AIM OF THE EXERCISE ::
Though the entries hold pictures, only their text should be duplicated, exactly and in full.

Pictures paired with source code:
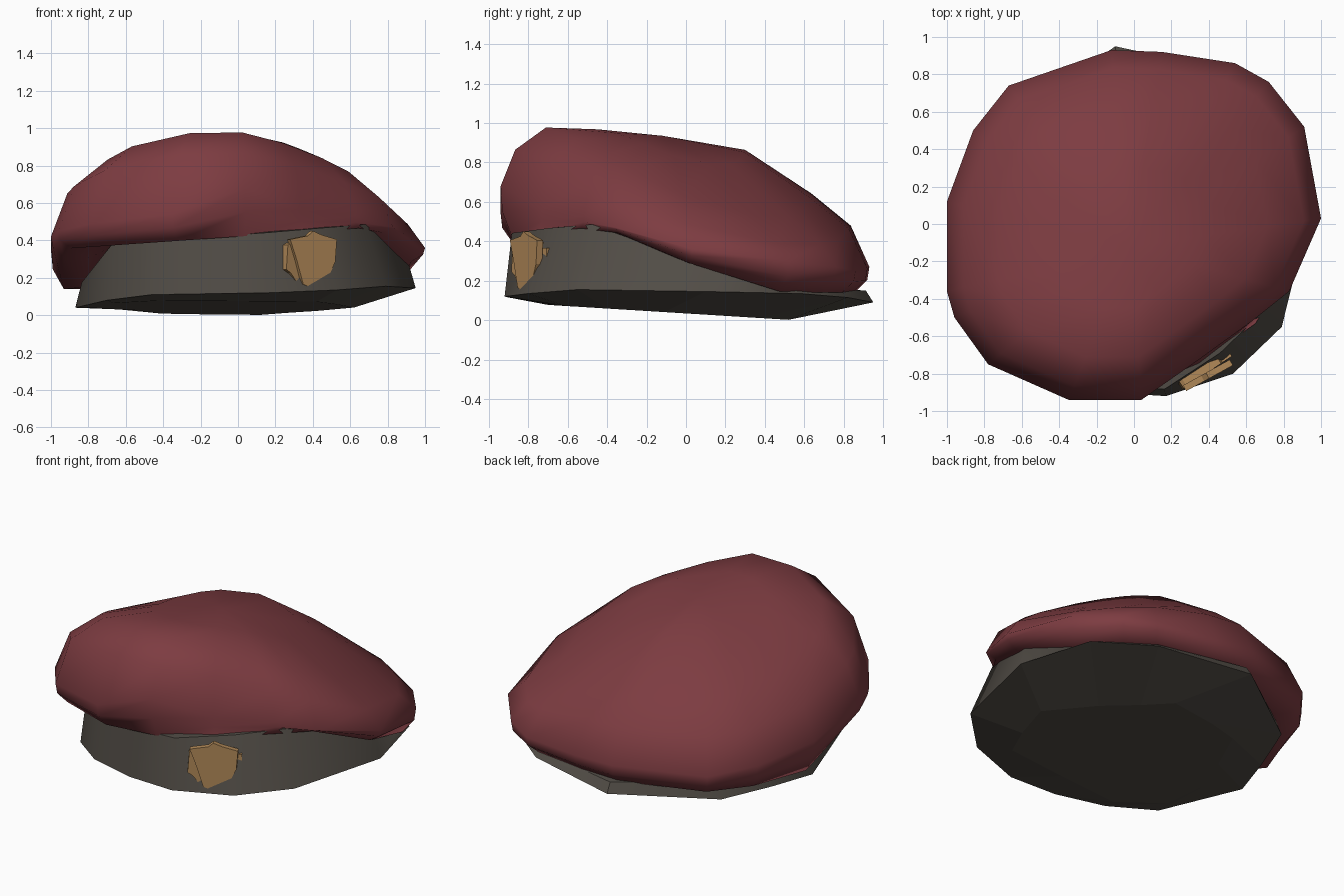
import bpy, bmesh, math
from mathutils import Vector

if "Cube" in bpy.data.objects:
    bpy.data.objects.remove(bpy.data.objects["Cube"])


def material(name, rgb):
    m = bpy.data.materials.new(name)
    m.diffuse_color = (*rgb, 1)
    m.use_nodes = True
    m.node_tree.nodes["Principled BSDF"].inputs["Base Color"].default_value = m.diffuse_color
    return m


RED = material("wine red felt", (0.205, 0.045, 0.053))
GREY = material("dark grey band", (0.083, 0.073, 0.061))
GOLD = material("old gold", (0.45, 0.255, 0.10))


def clamp(v, lo, hi):
    return max(lo, min(hi, v))


def loft(name, rings, mat, cap_start=True, cap_end=True, angle=50):
    """Skin a list of point rings; a one-point ring closes as a fan."""
    bm = bmesh.new()
    rows = [[bm.verts.new(p) for p in ring] for ring in rings]
    for a, b in zip(rows, rows[1:]):
        n = len(a)
        for i in range(n):
            j = (i + 1) % n
            if len(b) == 1:
                bm.faces.new((a[i], a[j], b[0]))
            else:
                bm.faces.new((a[i], a[j], b[j], b[i]))
    if cap_start:
        bm.faces.new(rows[0][::-1])
    if cap_end and len(rows[-1]) > 1:
        bm.faces.new(rows[-1])
    bmesh.ops.recalc_face_normals(bm, faces=bm.faces)
    mesh = bpy.data.meshes.new(name)
    bm.to_mesh(mesh)
    bm.free()
    ob = bpy.data.objects.new(name, mesh)
    bpy.context.collection.objects.link(ob)
    mesh.materials.append(mat)
    bpy.ops.object.select_all(action='DESELECT')
    ob.select_set(True)
    bpy.context.view_layer.objects.active = ob
    if angle:
        bpy.ops.object.shade_smooth_by_angle(angle=math.radians(angle))
    return ob


def edge_height(x, y):
    """Height of the seam where the crown meets the band."""
    z = 0.22 - 0.3 * y + 0.08 * x + 0.4 * max(0, -0.2 - y)
    return clamp(z, 0.14, 0.42 + 0.07 * x)


# Crown: widest outline, then rings above and below it
outline = [(1, .03, .36), (.91, .52, .30), (.72, .76, .27), (.54, .86, .25),
           (.15, .92, .26), (-.12, .93, .27), (-.67, .74, .27), (-.86, .5, .30),
           (-1, .12, .35), (-1, -.36, .42), (-.96, -.5, .45), (-.78, -.75, .49),
           (-.35, -.94, .54), (.04, -.94, .68), (.34, -.73, .56),
           (.63, -.52, .53), (.83, -.36, .47)]
cx, cy = -.02, -.12


def crown_ring(s, height, front_right=None):
    """Outline scaled about the crown centre; the swept-back corner may differ."""
    pts = []
    for x, y, z in outline:
        k = front_right if front_right and .2 < x < .75 and y < -.3 else s
        px, py = cx + (x - cx) * k, cy + (y - cy) * k
        pts.append((px, py, height(px, py, z)))
    return pts


def dome(base, sx, sy, curve, sag, start):
    """Sloping top surface that sags toward the back right."""
    return lambda x, y, z: (base + sx * x + sy * y + curve * x * x
                            - sag * max(0, x) * max(0, y - start))


crown_rings = [
    crown_ring(.80, lambda x, y, z: edge_height(x, y) + .01),
    crown_ring(.93, lambda x, y, z: edge_height(x, y), 1.03),
    crown_ring(.99, lambda x, y, z: .5 * z + .5 * edge_height(x, y), 1.0),
    crown_ring(1, lambda x, y, z: z),
    crown_ring(.91, dome(.668, -.035, -.228, -.15, .06, -.4)),
    crown_ring(.72, dome(.80, -.03, -.25, -.18, .14, -.6)),
    crown_ring(.4, dome(.905, -.02, -.14, -.25, .36, -.3)),
    [(cx, cy, .935)],
]
loft("crown", crown_rings, RED, angle=60)

# Band: tilted lower rim rising to the seam, leaning in at the front right
rim = [(.95, .1, .145), (.82, .58, .135), (.5, .82, .115), (-.1, .95, .09),
       (-.65, .57, .055), (-.78, .23, .045), (-.87, -.05, .04), (-.70, -.61, .08),
       (-.46, -.81, .11), (-.15, -.9, .115), (.17, -.92, .12),
       (.53, -.8, .135), (.79, -.55, .155)]


def band_ring(factor, rise):
    pts = []
    for x, y, z in rim:
        k = factor * (.9 if x > .4 and y < -.3 else 1)
        pts.append((x * k, y * k, edge_height(x, y) + rise))
    return pts


loft("band", [rim, band_ring(.96, .01), band_ring(.78, .02)], GREY,
     cap_start=False, angle=40)

# Underside: slopes from the rim to a lower off-centre plate
plate = [(.62, -.11), (.42, .18), (.25, .36), (.12, .52), (-.2, .47), (-.41, .41),
         (-.56, .1), (-.68, -.16), (-.67, -.49), (-.43, -.70), (0, -.66),
         (.42, -.61), (.52, -.4)]
plate = [(x, y, .034 - .062 * y) for x, y in plate]
loft("underside", [rim, plate], GREY, cap_start=False, angle=0)


# Badge: shield plate with a wider backing piece, set against the band
def badge_plate(name, profile, centre, direction, thickness):
    tangent = Vector(direction).normalized()
    normal = Vector((tangent.y, -tangent.x, 0))
    rings = []
    for d in (0, thickness):
        rings.append([Vector(centre) + tangent * u + Vector((0, 0, v)) + normal * d
                      for u, v in profile])
    loft(name, rings, GOLD, angle=0)


shield = [(-.14, .11), (-.03, .13), (0, .155), (.05, .135), (.145, .11),
          (.135, -.01), (.08, -.12), (.01, -.155), (-.06, -.13), (-.1, 0)]
badge_plate("badge_shield", shield, (.385, -.795, .295), (.87, .48, 0), .035)
backing = [(-.14, .08), (-.12, .09), (.1, .1), (.11, .07), (.17, .07), (.17, 0),
           (.12, -.01), (.05, -.15), (-.09, -.11), (-.12, -.07), (-.15, -.05)]
badge_plate("badge_backing", backing, (.355, -.76, .295), (.83, .56, 0), .05)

RESPONSE TO THE EXERCISE ::
import bpy, bmesh, math
from mathutils import Vector

if "Cube" in bpy.data.objects:
    bpy.data.objects.remove(bpy.data.objects["Cube"])


def material(name, rgb):
    m = bpy.data.materials.new(name)
    m.diffuse_color = (*rgb, 1)
    m.use_nodes = True
    m.node_tree.nodes["Principled BSDF"].inputs["Base Color"].default_value = m.diffuse_color
    return m


RED = material("wine red felt", (0.205, 0.045, 0.053))
GREY = material("dark grey band", (0.083, 0.073, 0.061))
GOLD = material("old gold", (0.45, 0.255, 0.10))


def clamp(v, lo, hi):
    return max(lo, min(hi, v))


def loft(name, rings, mat, cap_start=True, cap_end=True, angle=50):
    """Skin a list of point rings; a one-point ring closes as a fan."""
    bm = bmesh.new()
    rows = [[bm.verts.new(p) for p in ring] for ring in rings]
    for a, b in zip(rows, rows[1:]):
        n = len(a)
        for i in range(n):
            j = (i + 1) % n
            if len(b) == 1:
                bm.faces.new((a[i], a[j], b[0]))
            else:
                bm.faces.new((a[i], a[j], b[j], b[i]))
    if cap_start:
        bm.faces.new(rows[0][::-1])
    if cap_end and len(rows[-1]) > 1:
        bm.faces.new(rows[-1])
    bmesh.ops.recalc_face_normals(bm, faces=bm.faces)
    mesh = bpy.data.meshes.new(name)
    bm.to_mesh(mesh)
    bm.free()
    ob = bpy.data.objects.new(name, mesh)
    bpy.context.collection.objects.link(ob)
    mesh.materials.append(mat)
    bpy.ops.object.select_all(action='DESELECT')
    ob.select_set(True)
    bpy.context.view_layer.objects.active = ob
    if angle:
        bpy.ops.object.shade_smooth_by_angle(angle=math.radians(angle))
    return ob


def edge_height(x, y):
    """Height of the seam where the crown meets the band."""
    z = 0.22 - 0.3 * y + 0.08 * x + 0.4 * max(0, -0.2 - y)
    return clamp(z, 0.14, 0.42 + 0.07 * x)


# Crown: widest outline, then rings above and below it
outline = [(1, .03, .36), (.91, .52, .30), (.72, .76, .27), (.54, .86, .25),
           (.15, .92, .26), (-.12, .93, .27), (-.67, .74, .27), (-.86, .5, .30),
           (-1, .12, .35), (-1, -.36, .42), (-.96, -.5, .45), (-.78, -.75, .49),
           (-.35, -.94, .54), (.04, -.94, .68), (.34, -.73, .56),
           (.63, -.52, .53), (.83, -.36, .47)]
cx, cy = -.02, -.12


def crown_ring(s, height, front_right=None):
    """Outline scaled about the crown centre; the swept-back corner may differ."""
    pts = []
    for x, y, z in outline:
        k = front_right if front_right and .2 < x < .75 and y < -.3 else s
        px, py = cx + (x - cx) * k, cy + (y - cy) * k
        pts.append((px, py, height(px, py, z)))
    return pts


def dome(base, sx, sy, curve, sag, start):
    """Sloping top surface that sags toward the back right."""
    return lambda x, y, z: (base + sx * x + sy * y + curve * x * x
                            - sag * max(0, x) * max(0, y - start))


crown_rings = [
    crown_ring(.80, lambda x, y, z: edge_height(x, y) + .01),
    crown_ring(.93, lambda x, y, z: edge_height(x, y), 1.03),
    crown_ring(.99, lambda x, y, z: .5 * z + .5 * edge_height(x, y), 1.0),
    crown_ring(1, lambda x, y, z: z),
    crown_ring(.91, dome(.668, -.035, -.228, -.15, .06, -.4)),
    crown_ring(.72, dome(.80, -.03, -.25, -.18, .14, -.6)),
    crown_ring(.4, dome(.905, -.02, -.14, -.25, .36, -.3)),
    [(cx, cy, .935)],
]
loft("crown", crown_rings, RED, angle=60)

# Band: tilted lower rim rising to the seam, leaning in at the front right
rim = [(.95, .1, .145), (.82, .58, .135), (.5, .82, .115), (-.1, .95, .09),
       (-.65, .57, .055), (-.78, .23, .045), (-.87, -.05, .04), (-.70, -.61, .08),
       (-.46, -.81, .11), (-.15, -.9, .115), (.17, -.92, .12),
       (.53, -.8, .135), (.79, -.55, .155)]


def band_ring(factor, rise):
    pts = []
    for x, y, z in rim:
        k = factor * (.9 if x > .4 and y < -.3 else 1)
        pts.append((x * k, y * k, edge_height(x, y) + rise))
    return pts


loft("band", [rim, band_ring(.96, .01), band_ring(.78, .02)], GREY,
     cap_start=False, angle=40)

# Underside: slopes from the rim to a lower off-centre plate
plate = [(.62, -.11), (.42, .18), (.25, .36), (.12, .52), (-.2, .47), (-.41, .41),
         (-.56, .1), (-.68, -.16), (-.67, -.49), (-.43, -.70), (0, -.66),
         (.42, -.61), (.52, -.4)]
plate = [(x, y, .034 - .062 * y) for x, y in plate]
loft("underside", [rim, plate], GREY, cap_start=False, angle=0)


# Badge: shield plate with a wider backing piece, set against the band
def badge_plate(name, profile, centre, direction, thickness):
    tangent = Vector(direction).normalized()
    normal = Vector((tangent.y, -tangent.x, 0))
    rings = []
    for d in (0, thickness):
        rings.append([Vector(centre) + tangent * u + Vector((0, 0, v)) + normal * d
                      for u, v in profile])
    loft(name, rings, GOLD, angle=0)


shield = [(-.14, .11), (-.03, .13), (0, .155), (.05, .135), (.145, .11),
          (.135, -.01), (.08, -.12), (.01, -.155), (-.06, -.13), (-.1, 0)]
badge_plate("badge_shield", shield, (.385, -.795, .295), (.87, .48, 0), .035)
backing = [(-.14, .08), (-.12, .09), (.1, .1), (.11, .07), (.17, .07), (.17, 0),
           (.12, -.01), (.05, -.15), (-.09, -.11), (-.12, -.07), (-.15, -.05)]
badge_plate("badge_backing", backing, (.355, -.76, .295), (.83, .56, 0), .05)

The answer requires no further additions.